Almost a decade ago, I dipped my feet in the pond of social media. I joined an emerging social medium called LinkedIn and started building my professional network. Now my network has grown exponentially (into many thousands of first level connections) and blossomed into an important vehicle for business and outreach.
Social media has transformed the way people interact and conduct business both in the public and private sector. Many users enjoy the medium because they control it and it is non-invasive. Social media has become a platform to communicate who we are and what we do. Today, most senior-level executive have LinkedIn profiles, including administrators, CEOs, CTO, CIOS and their numbers are increasing.
In my world of working with federal government agencies and private sector companies, LinkedIn has become a great resource. The functionalities can be broken down is a few areas: 1) Socializing/Networking; 2) Basic Intelligence; 3) Events: and 4) Strategic Partnering/Marketing.
Socializing/networking: Social media is in its essence “social.” It is an outlet for networking and connecting with people who share your interests, goals, and professional paths. LinkedIn is useful for reconnecting to people you have worked with in past jobs, friends, and alumni of Universities and colleges. In particular, the service encourages you to join professional and hobby interest groups where you can post articles and engage in discussion with group members. For example, I have a management role in two of the largest and most influential homeland security groups on LinkedIn. I post regularly in those groups and network with other in the DHS and law enforcement fields. Also, as a foodie, I created the “DC Foodies” LinkedIn group to reach out to others in the greater Washington, DC area that may have a passion for food, wine and restaurants. On LinkedIn there is a group for almost every subject from healthcare, governing, martial arts, to quantum physics.
Basic Intelligence: Another function of social media is that it provides you with working biographies of members. Whenever I have a meeting with someone new, I can usually find their profile on LinkedIn and see where they worked, what schools they attended and who we know in common. Also, by following the posts in groups, I can view the latest news from a variety of sources on a topic of interest. This is particularly useful in following government legislative issues (such as cybersecurity) as Hill staffers, government employees, and lobbyists often post the latest and greatest happenings. Also, almost all federal agencies and public entities have their own profiles (and often groups) on LinkedIn that make the basic intel process quick and easy.

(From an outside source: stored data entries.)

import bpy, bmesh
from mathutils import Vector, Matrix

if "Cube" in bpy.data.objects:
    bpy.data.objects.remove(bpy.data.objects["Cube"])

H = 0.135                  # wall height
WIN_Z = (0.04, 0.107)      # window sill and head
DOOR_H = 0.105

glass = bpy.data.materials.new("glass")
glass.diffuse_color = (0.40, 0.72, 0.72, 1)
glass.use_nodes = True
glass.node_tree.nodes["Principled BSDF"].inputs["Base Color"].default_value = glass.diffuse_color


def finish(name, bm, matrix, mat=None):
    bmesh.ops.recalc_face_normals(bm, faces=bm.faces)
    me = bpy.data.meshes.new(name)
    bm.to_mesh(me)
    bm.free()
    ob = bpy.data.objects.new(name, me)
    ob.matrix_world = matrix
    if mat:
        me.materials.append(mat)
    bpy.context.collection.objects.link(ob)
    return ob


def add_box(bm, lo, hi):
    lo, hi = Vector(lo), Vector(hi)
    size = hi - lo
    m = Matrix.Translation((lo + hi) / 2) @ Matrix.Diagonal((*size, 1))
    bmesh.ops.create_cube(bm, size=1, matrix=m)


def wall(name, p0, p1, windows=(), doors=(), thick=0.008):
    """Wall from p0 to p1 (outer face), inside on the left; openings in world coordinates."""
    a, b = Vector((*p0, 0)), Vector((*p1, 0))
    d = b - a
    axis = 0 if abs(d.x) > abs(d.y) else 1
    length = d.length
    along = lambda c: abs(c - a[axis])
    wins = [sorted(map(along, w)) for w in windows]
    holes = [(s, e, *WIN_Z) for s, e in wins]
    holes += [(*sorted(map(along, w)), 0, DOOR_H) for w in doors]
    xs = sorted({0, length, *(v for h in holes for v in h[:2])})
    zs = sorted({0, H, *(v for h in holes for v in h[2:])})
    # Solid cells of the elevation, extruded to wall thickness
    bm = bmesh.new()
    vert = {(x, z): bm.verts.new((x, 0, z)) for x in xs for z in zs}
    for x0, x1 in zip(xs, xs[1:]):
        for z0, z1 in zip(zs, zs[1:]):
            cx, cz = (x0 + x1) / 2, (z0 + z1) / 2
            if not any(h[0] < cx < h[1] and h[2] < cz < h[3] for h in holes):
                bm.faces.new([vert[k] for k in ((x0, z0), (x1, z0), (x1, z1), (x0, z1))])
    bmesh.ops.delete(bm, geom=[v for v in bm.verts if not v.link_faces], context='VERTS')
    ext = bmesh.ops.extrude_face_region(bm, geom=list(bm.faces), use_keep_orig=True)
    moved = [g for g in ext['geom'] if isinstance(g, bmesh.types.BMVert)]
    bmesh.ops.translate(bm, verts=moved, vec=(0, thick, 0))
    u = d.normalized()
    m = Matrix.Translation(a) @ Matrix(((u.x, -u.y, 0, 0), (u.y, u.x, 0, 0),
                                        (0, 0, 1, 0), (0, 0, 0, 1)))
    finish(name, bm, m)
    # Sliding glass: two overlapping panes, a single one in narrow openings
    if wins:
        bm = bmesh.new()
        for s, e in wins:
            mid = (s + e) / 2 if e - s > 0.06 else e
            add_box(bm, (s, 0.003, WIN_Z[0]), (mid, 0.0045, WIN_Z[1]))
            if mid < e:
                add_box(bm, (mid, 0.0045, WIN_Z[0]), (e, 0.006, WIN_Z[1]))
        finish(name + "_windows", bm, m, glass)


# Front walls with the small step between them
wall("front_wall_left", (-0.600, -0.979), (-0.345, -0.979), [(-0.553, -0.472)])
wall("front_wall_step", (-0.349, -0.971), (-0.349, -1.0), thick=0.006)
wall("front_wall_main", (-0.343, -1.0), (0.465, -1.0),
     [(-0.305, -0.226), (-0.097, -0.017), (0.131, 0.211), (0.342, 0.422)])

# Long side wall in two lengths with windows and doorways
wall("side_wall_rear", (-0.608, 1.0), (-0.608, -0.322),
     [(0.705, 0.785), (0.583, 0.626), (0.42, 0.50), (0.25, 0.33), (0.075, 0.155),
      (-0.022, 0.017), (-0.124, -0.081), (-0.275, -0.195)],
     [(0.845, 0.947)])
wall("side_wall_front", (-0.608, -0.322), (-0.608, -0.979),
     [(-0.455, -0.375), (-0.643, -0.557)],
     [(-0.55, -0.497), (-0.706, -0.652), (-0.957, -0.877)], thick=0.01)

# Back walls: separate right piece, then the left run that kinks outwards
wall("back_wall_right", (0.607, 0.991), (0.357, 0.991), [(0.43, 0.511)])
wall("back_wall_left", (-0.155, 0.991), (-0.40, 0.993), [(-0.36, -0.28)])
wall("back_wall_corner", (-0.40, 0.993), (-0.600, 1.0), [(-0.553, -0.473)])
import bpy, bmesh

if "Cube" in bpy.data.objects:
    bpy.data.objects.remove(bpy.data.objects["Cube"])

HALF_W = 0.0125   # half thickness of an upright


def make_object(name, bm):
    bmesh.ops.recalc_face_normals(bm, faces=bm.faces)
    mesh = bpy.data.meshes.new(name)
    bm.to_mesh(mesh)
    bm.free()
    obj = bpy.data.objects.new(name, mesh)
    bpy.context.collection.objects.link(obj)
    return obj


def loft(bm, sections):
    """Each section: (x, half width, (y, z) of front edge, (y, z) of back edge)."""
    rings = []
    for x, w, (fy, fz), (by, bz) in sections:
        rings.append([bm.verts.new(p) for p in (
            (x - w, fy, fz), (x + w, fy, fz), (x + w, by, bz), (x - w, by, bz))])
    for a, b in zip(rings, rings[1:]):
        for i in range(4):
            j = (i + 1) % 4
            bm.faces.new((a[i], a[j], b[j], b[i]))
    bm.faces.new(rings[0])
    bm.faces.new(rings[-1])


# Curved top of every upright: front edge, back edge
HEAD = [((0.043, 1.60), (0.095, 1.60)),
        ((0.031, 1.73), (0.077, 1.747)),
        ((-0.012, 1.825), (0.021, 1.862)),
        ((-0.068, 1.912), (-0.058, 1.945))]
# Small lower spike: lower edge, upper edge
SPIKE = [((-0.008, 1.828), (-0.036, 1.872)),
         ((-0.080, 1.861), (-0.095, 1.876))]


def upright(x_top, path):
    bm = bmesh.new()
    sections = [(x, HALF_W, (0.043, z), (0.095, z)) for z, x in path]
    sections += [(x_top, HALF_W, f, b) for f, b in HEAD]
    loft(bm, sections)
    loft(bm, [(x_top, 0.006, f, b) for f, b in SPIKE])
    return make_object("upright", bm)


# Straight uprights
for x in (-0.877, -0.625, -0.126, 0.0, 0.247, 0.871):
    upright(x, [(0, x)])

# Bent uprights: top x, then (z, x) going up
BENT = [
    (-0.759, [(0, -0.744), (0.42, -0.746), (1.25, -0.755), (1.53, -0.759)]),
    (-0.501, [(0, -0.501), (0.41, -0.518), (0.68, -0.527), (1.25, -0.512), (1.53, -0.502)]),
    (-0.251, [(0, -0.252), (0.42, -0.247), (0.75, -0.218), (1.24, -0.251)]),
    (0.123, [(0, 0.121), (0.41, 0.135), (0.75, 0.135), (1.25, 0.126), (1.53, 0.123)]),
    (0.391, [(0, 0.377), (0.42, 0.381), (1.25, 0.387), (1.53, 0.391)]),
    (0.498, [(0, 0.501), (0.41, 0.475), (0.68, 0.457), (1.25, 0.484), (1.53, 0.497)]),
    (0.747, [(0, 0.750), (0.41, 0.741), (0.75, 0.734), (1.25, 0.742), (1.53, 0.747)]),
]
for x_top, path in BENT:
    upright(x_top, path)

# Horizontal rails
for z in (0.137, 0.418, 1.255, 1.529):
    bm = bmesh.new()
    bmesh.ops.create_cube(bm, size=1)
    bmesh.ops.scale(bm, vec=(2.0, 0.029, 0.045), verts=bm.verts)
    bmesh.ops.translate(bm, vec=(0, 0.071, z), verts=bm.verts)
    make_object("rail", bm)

Events: There is no better place to go to find out who is hosting what than on social media. This includes LinkedIn, Twitter, Gov Loop, and Facebook in the event domain. Since most publications are intertwined between print and digital media, social media outlets are a fulcrum for seeing what activities are happening both “inside the beltway: and outside on a daily basis.
Strategic Partnering/Marketing: Social media is really the Holy Grail for marketing. Messaging is immediate, perpetual and cost-effective. It is also much targeted and will allow you to focus communications to audiences, both individual and groups that may have an interest in your offerings and services. For those who are specifically focused on the federal market, LinkedIn is an especially good resource for finding teaming members and potentially partners to pursue opportunities. Many small business and 8A companies have established profiles on the site where they market their niche capabilities. By being active on LinkedIn, companies can often find you and reach out for help in areas that may be mutually beneficial. As government encourages diverse and multiple partners to work together on programs, the importance of having a strong stable of networked partners is becoming more of a premium.
We are still only in the early era of social media. It will continue to grow and be fused into all aspects of our lives. Social media vehicles like LinkedIn already have great utility in the workplace both in the corporate world, but also in government. Linking In has become more of an imperative than a choice.